In the first place, empirical research into values, beliefs, and attitudes could benefit from the kind of overarching, heuristic that the IWF aspires to be.
The IWF, with its differentiation of at least five different aspects, and at least four different major ideal-typical worldviews, deserves further empirical scrutiny and research. When used as a heuristic, it can both generate more case-specific insights into worldviews and worldview-dynamics in society, as well as further the process of laying the foundation for a new worldview-theory. For example, in a new research project at the University of Technology in Delft, I am using the IWF as analytical tool for understanding the complex—high potential, high uncertainty, and high-stakes—societal debate around the controversial policy concept of the ‘bio-based economy’ or ‘bio-economy’ (see e.g. Birch, Levidow, & Papaioannou, 2010; Koppejan & Asveld, 2011; Schmid, Padel, & Levidow, 2012). In this project I am not only using the IWF for analyzing and structuring the societal debate, but also as a support and blueprint for developing a largescale, representative survey that will be conducted in four different countries on four continents (that is, the Netherlands, Brazil, USA, and Malaysia). In this way, the IWF in its expanded articulation and understanding will be empirically tested and refined, used in a wider range of cultural contexts, and explored in terms of its potential for policy-application and communication.

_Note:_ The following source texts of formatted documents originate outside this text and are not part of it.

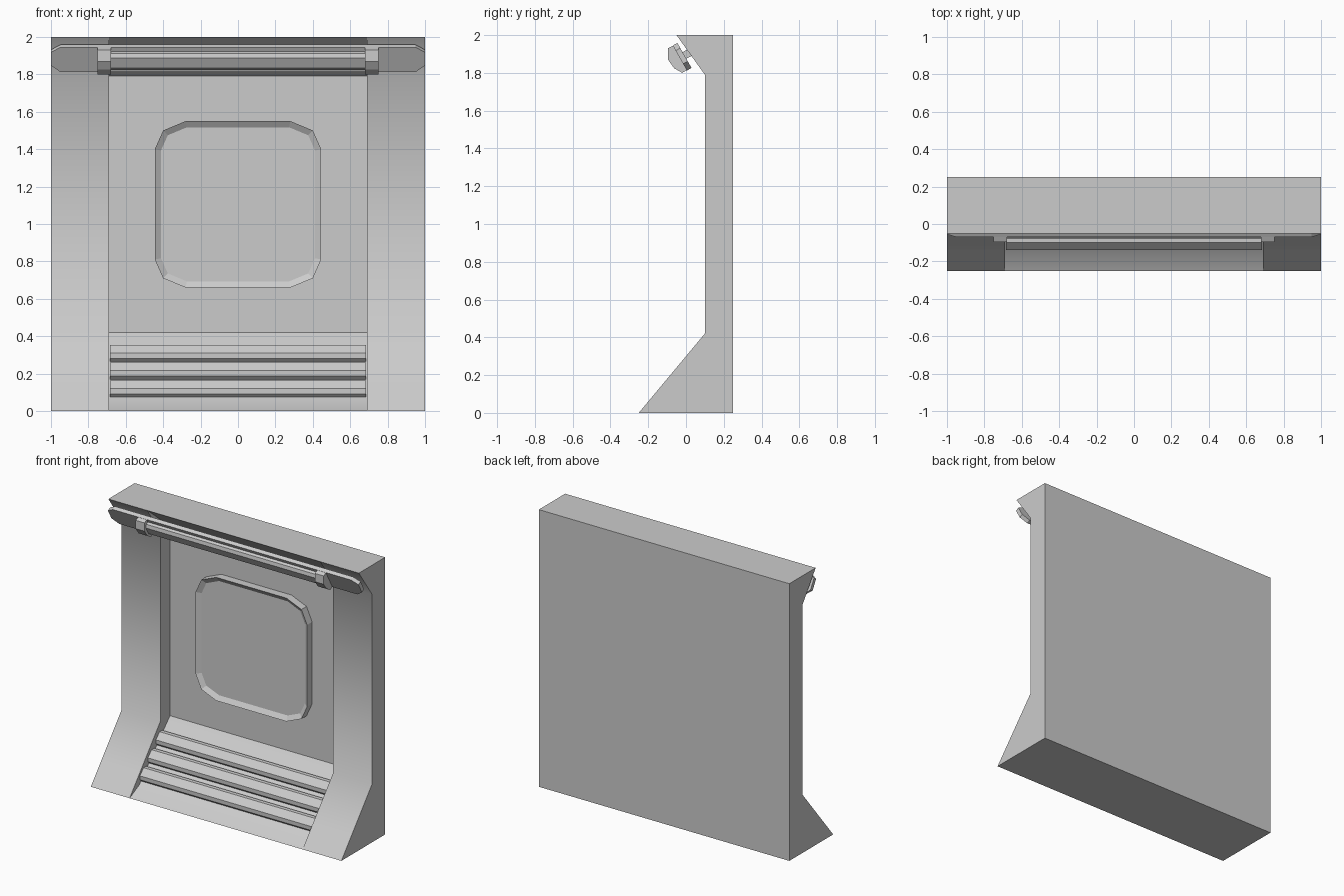
import bpy, bmesh, math
from mathutils import Vector

if "Cube" in bpy.data.objects:
    bpy.data.objects.remove(bpy.data.objects["Cube"])


def finish(bm, name):
    bmesh.ops.recalc_face_normals(bm, faces=bm.faces)
    me = bpy.data.meshes.new(name)
    bm.to_mesh(me)
    bm.free()
    ob = bpy.data.objects.new(name, me)
    bpy.context.collection.objects.link(ob)
    return ob


def extrude(name, pts, vec, inset=None):
    """Solid from a flat outline; the optional inset sinks the moved face."""
    bm = bmesh.new()
    face = bm.faces.new([bm.verts.new(p) for p in pts])
    res = bmesh.ops.extrude_face_region(bm, geom=[face], use_keep_orig=True)
    verts = [g for g in res["geom"] if isinstance(g, bmesh.types.BMVert)]
    bmesh.ops.translate(bm, verts=verts, vec=vec)
    bmesh.ops.recalc_face_normals(bm, faces=bm.faces)
    if inset:
        top = [g for g in res["geom"] if isinstance(g, bmesh.types.BMFace)]
        bmesh.ops.inset_individual(bm, faces=top, thickness=inset[0],
                                   depth=inset[1], use_even_offset=True)
    return finish(bm, name)


def prism(name, yz, x0, x1):
    return extrude(name, [Vector((x0, y, z)) for y, z in yz], Vector((x1 - x0, 0, 0)))


def bar(name, centre, t, n, half, height):
    """Bevelled bar across the panel, lying on a slope (t up-slope, n outward)."""
    section = [(-half, -.01), (-half, height * .55), (-half * .6, height),
               (half * .6, height), (half, height * .55), (half, -.01)]
    pts = [centre + t * a + n * b for a, b in section]
    return prism(name, [(p.y, p.z) for p in pts], -.685, .685)


# Wall: two side pillars with a recessed middle, lofted along x
outer = [(.25, 0), (-.25, 0), (-.14, .132), (.1, .42), (.1, 1.79), (-.05, 2), (.25, 2)]
inner = [(.25, 0), (-.25, 0), (-.14, .055), (.21, .42), (.21, 1.79), (-.05, 2), (.25, 2)]
stations = [(-1, outer), (-.69, outer), (-.69, inner), (.69, inner), (.69, outer), (1, outer)]
bm = bmesh.new()
rings = [[bm.verts.new((x, y, z)) for y, z in prof] for x, prof in stations]
for a, b in zip(rings, rings[1:]):
    for i in range(len(a)):
        j = (i + 1) % len(a)
        bm.faces.new((a[i], a[j], b[j], b[i]))
bm.faces.new(rings[0])
bm.faces.new(rings[-1])
bmesh.ops.remove_doubles(bm, verts=bm.verts, dist=1e-4)
wall = finish(bm, "wall_panel")
bpy.context.view_layer.objects.active = wall
wall.select_set(True)
bpy.ops.object.shade_smooth_by_angle(angle=math.radians(42))

# Raised centre plate with a sunken face
corner = [(.28, .445), (.40, .395), (.445, .295)]
outline = []
for sx, sz in ((1, 1), (1, -1), (-1, -1), (-1, 1)):
    pts = corner if sx * sz > 0 else corner[::-1]
    outline += [Vector((sx * x, .212, 1.105 + sz * z)) for x, z in pts]
extrude("centre_plate", outline, Vector((0, -.06, 0)), (.033, -.022))

# Three bars on the lower slope
t = Vector((0, .35, .365)).normalized()
n = Vector((0, -t.z, t.y))
for k in range(3):
    z = .111 + .095 * k
    bar(f"lower_bar_{k + 1}", Vector((0, -.14 + (z - .055) * .959, z)), t, n, .05, .045)

# Upper fixture: tilted backing plate with chamfered ends
t = Vector((0, -.075, .133)).normalized()
n = Vector((0, -t.z, t.y))
n = n if n.z < 0 else -n
c = Vector((0, -.0325, 1.8785))
ends = [(-1, -.035), (-.95, -.076), (.95, -.076), (1, -.035),
        (1, .045), (.95, .076), (-.95, .076), (-1, .045)]
extrude("fixture_plate", [c + t * b + Vector((x, 0, 0)) for x, b in ends], n * -.028)
bar("fixture_bar", c, t, n, .05, .036)

# Clamps at both ends of the fixture bar
clamp = [(-.055, 1.95), (-.095, 1.93), (-.095, 1.87), (-.063, 1.825), (-.02, 1.80), (.012, 1.82)]
for side, s in (("left", -1), ("right", 1)):
    prism(f"clamp_{side}", clamp, s * .68, s * .75)
    # Short mount joining the fixture to the pillar
    mount = [c + t * a + n * b for a, b in ((-.02, -.02), (.02, -.02), (.02, -.07), (-.02, -.07))]
    prism(f"mount_{side}", [(p.y, p.z) for p in mount], s * .69, s * .75)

Secondly, worldviews and their powerful effect on and interface with goals and issues of sustainable development need to be explicitly and systematically included in sustainability policies, practices, and initiatives.